A 2021 study took research in this area a step further and found a significant correlation between the diversity of gut bacteria and individuals’ susceptibility to depressive symptoms. It revealed that subjects with a more diverse gut microbiome tended to exhibit lower instances of depression compared to those with less diverse microbial communities. Furthermore, the study highlighted the presence of certain bacterial strains was associated with increased serotonin production, emphasizing the direct impact of the gut microbiome on emotional well-being.
Eating for a Happier Gut
Now that we’ve established the profound role of the gut in shaping our mood, let’s explore how we can nurture it for optimal well-being.

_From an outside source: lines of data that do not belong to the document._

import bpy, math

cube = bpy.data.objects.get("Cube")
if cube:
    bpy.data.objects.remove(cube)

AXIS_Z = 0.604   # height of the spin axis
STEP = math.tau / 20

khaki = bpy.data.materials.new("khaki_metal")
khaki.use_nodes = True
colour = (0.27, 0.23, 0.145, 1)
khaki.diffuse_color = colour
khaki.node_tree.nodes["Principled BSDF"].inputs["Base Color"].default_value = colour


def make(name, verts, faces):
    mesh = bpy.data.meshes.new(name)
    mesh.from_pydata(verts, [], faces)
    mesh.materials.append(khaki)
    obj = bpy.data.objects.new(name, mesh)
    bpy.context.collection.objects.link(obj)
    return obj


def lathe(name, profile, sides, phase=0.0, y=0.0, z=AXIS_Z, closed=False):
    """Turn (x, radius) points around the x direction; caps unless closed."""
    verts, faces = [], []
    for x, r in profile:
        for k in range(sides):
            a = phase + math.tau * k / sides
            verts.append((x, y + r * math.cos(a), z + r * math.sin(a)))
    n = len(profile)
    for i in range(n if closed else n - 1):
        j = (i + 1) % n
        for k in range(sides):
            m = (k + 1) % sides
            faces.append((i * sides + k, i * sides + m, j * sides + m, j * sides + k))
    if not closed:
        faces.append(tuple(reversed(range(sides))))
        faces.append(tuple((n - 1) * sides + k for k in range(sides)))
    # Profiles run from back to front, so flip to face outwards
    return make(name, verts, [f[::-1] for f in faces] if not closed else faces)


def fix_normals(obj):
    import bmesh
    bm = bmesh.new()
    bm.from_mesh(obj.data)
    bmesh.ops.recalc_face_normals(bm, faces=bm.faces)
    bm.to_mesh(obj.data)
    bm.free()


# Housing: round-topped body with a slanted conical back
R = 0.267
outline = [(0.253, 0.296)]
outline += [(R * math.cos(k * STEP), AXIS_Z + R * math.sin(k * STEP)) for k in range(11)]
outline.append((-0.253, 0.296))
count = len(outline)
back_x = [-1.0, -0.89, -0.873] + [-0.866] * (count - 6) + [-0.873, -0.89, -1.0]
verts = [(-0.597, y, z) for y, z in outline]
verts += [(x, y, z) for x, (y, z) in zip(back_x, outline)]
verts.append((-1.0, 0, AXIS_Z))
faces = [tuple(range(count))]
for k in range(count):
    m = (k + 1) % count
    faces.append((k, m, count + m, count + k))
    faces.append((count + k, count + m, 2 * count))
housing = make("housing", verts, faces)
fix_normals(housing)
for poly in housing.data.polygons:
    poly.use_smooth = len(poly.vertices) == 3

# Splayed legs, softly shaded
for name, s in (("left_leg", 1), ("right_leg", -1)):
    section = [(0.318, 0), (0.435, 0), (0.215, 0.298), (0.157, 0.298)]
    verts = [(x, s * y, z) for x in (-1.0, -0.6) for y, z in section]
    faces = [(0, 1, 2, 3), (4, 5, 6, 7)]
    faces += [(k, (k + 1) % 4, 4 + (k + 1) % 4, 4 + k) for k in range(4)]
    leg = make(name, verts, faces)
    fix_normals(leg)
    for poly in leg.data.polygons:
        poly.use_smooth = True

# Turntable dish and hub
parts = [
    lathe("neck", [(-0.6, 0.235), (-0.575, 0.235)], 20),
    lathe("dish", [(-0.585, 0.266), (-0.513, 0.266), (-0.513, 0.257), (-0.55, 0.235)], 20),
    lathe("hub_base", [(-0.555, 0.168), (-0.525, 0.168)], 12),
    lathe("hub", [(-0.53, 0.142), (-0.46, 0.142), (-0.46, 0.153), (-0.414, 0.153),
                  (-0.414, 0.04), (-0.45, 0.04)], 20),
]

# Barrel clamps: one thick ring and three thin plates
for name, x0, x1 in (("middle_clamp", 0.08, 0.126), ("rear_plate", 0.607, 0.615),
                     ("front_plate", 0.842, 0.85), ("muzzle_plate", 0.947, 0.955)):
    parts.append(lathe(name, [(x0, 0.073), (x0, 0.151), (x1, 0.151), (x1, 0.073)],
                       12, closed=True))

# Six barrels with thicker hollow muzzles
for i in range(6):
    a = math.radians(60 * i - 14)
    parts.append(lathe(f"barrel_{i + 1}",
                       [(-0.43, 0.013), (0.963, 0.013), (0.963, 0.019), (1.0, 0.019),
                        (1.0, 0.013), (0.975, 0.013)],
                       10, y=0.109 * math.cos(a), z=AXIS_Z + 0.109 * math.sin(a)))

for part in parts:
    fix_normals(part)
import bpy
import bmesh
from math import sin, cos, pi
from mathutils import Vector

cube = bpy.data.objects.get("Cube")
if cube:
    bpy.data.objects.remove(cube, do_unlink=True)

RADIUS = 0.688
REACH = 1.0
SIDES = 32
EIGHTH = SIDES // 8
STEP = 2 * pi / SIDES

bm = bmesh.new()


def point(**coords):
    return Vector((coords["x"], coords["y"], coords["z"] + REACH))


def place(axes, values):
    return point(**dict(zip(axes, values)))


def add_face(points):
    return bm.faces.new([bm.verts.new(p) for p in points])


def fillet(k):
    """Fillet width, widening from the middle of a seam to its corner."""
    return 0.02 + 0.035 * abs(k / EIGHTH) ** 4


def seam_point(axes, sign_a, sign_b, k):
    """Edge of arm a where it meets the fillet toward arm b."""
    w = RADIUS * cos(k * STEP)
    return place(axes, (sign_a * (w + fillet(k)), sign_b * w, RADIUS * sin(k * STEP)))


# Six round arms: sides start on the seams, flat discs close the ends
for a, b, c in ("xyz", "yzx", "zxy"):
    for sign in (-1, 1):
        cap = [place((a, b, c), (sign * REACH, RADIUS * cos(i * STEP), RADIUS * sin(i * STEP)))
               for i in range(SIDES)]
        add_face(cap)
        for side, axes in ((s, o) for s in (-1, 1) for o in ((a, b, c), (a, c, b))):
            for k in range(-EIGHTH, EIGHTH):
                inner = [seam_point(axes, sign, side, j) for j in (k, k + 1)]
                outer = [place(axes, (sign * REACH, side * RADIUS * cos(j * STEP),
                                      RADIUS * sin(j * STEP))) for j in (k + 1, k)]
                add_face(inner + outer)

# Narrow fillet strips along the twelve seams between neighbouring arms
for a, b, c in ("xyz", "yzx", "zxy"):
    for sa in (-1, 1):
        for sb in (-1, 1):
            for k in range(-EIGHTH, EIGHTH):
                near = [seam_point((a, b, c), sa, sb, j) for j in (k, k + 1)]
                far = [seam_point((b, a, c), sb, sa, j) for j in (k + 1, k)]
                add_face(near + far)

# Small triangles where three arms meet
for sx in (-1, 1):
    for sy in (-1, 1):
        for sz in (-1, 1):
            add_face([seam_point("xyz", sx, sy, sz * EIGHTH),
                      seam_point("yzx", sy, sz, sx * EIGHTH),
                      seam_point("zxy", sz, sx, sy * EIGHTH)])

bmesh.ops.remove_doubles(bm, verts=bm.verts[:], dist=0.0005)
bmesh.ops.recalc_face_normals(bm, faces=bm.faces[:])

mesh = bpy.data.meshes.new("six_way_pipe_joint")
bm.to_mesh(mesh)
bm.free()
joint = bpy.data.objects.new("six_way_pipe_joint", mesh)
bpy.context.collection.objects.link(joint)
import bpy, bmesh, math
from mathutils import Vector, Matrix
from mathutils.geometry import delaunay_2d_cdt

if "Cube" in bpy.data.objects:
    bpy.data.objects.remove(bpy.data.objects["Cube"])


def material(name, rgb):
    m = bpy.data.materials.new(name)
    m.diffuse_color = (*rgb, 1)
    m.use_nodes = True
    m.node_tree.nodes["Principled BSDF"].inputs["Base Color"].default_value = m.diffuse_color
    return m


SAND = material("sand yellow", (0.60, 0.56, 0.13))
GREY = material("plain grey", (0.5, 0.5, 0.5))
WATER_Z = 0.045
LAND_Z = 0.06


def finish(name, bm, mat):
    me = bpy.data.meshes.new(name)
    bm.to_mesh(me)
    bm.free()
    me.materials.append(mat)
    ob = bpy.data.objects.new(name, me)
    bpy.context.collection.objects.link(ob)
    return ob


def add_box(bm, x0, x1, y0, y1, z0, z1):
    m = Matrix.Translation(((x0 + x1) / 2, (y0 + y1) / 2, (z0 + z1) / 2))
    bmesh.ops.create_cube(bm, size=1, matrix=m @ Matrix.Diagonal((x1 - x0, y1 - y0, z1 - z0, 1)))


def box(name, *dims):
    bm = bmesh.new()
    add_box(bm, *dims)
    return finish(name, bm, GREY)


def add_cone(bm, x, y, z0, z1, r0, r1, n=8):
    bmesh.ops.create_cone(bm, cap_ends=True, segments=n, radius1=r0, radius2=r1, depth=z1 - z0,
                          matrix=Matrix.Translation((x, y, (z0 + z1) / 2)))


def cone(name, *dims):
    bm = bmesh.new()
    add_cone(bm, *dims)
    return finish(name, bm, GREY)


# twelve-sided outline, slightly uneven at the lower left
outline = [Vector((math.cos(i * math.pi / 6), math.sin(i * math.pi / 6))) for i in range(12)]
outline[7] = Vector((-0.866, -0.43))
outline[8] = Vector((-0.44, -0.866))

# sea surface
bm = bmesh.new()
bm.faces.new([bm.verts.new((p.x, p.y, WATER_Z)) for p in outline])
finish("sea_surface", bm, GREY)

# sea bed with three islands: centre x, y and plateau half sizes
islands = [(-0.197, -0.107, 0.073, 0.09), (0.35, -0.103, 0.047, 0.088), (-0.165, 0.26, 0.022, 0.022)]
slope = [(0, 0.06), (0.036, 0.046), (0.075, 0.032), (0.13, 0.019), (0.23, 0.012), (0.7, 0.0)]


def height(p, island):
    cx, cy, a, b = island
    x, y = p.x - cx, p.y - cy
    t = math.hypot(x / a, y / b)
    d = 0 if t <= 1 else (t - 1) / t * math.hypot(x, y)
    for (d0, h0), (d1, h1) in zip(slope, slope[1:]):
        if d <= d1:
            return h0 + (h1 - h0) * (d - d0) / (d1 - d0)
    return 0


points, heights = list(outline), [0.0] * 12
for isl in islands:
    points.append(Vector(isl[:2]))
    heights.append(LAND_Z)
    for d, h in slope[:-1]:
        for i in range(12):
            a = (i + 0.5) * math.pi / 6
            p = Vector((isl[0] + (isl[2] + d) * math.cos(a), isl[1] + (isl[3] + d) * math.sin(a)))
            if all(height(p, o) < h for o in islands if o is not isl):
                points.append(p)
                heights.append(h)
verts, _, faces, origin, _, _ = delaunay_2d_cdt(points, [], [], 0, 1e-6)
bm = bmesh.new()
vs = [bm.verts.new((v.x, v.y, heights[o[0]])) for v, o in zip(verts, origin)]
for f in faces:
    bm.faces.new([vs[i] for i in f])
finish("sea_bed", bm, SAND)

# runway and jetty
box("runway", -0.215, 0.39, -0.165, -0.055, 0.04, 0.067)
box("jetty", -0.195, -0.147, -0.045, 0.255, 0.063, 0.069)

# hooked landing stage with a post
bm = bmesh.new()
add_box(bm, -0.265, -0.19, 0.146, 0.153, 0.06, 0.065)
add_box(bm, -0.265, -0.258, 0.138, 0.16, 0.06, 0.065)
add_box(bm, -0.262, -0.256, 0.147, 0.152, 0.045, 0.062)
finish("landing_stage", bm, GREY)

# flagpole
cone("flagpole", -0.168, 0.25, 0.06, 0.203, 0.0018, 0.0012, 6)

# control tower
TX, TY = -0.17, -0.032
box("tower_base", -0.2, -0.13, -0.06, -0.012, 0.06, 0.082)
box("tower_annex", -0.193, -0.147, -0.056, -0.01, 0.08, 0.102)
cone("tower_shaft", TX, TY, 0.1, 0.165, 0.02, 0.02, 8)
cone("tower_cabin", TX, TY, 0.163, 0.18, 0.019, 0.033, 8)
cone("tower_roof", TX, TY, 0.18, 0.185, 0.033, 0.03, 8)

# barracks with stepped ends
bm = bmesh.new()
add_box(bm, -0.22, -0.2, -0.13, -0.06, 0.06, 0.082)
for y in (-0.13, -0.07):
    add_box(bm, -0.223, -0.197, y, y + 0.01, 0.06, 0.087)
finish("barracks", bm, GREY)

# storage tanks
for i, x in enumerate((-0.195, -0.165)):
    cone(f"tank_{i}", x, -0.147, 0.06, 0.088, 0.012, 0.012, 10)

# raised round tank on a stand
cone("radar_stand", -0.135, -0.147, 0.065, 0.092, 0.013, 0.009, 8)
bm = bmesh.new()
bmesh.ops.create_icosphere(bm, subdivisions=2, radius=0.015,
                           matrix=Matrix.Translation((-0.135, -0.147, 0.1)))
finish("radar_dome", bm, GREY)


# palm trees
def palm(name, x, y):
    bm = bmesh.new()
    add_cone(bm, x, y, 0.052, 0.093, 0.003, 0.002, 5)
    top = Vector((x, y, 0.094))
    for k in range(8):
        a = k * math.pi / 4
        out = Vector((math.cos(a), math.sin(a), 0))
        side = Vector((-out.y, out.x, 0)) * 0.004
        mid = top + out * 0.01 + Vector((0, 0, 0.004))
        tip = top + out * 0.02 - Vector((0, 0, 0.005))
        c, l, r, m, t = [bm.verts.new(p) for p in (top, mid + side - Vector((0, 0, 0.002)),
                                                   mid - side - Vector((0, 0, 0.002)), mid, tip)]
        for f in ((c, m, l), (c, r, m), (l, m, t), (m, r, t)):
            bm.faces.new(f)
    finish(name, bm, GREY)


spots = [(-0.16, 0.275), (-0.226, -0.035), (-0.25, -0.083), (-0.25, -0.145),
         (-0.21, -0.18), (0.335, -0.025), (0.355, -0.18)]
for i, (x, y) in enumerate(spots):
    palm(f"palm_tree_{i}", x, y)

- Diversify Your Diet: Including a variety of colorful fruits and vegetables in your meals provides essential nutrients that support a healthier gut environment.
- Eat More Fermented Foods: Kimchi, Kombucha… you name it. If it’s fermented, it’s worth trying out. These tangy foods are your gut’s best friends, they’re rich in live, gut-friendly bacteria that help your gut microbiome to thrive.
- Don’t Forget Prebiotics: These are like the fertilizer for your gut. Insoluble fibers found in prebiotic-rich foods feed the probiotics (healthy bacteria) in your gut helping them flourish. Include foods like onions, garlic, bananas, and asparagus in your meals for that extra prebiotic kick.
- Protein to Boost Serotonin Production: Tryptophan is a key player in serotonin production and you’ll find it in protein-rich foods. So make sure your diet contains an adequate amount of protein from sources like lean meats, poultry, dairy, nuts, tofu, and plant-based alternatives to keep the serotonin levels soaring.
- More Oily Fish for Those Omega-3s: Oily fish, such as salmon and mackerel, is packed with omega-3 fatty acids essential for serotonin function.
Let’s not overlook the role of essential vitamins either. Vitamin D, often referred to as the “sunshine vitamin,” is shown to influence mood regulation. Exposure to sunlight triggers its production, promoting a positive impact on serotonin levels. If you struggle with your daily intake, supplement your diet with our daily Liposomal Vitamin D3+K2 to ensure your levels stay where they should be, especially in seasons with limited sunlight.
Vitamin B12 is another important vitamin that’s vital for neurotransmitter synthesis, including serotonin. Leafy greens, legumes, nuts, and lean meats are excellent dietary sources and can be further topped up with our Liposomal B12. By ensuring an adequate intake of these vitamins, you provide your body with the building blocks for a stable mood and enhanced overall well-being.
Nurturing Your Gut for a Healthier and Happier You
Now that we understand the gut’s capacity to influence mood and produce essential neurotransmitters like serotonin, we can potentially enhance our emotional resilience and even mitigate the risk of mood disorders such as depression and anxiety.
By protecting your gut health to develop a diverse microbiome, you can take proactive steps to optimize both your physical and emotional well-being in the coming year. To get a headstart, visit our online store where you can find a range of supplements to support your gut health journey.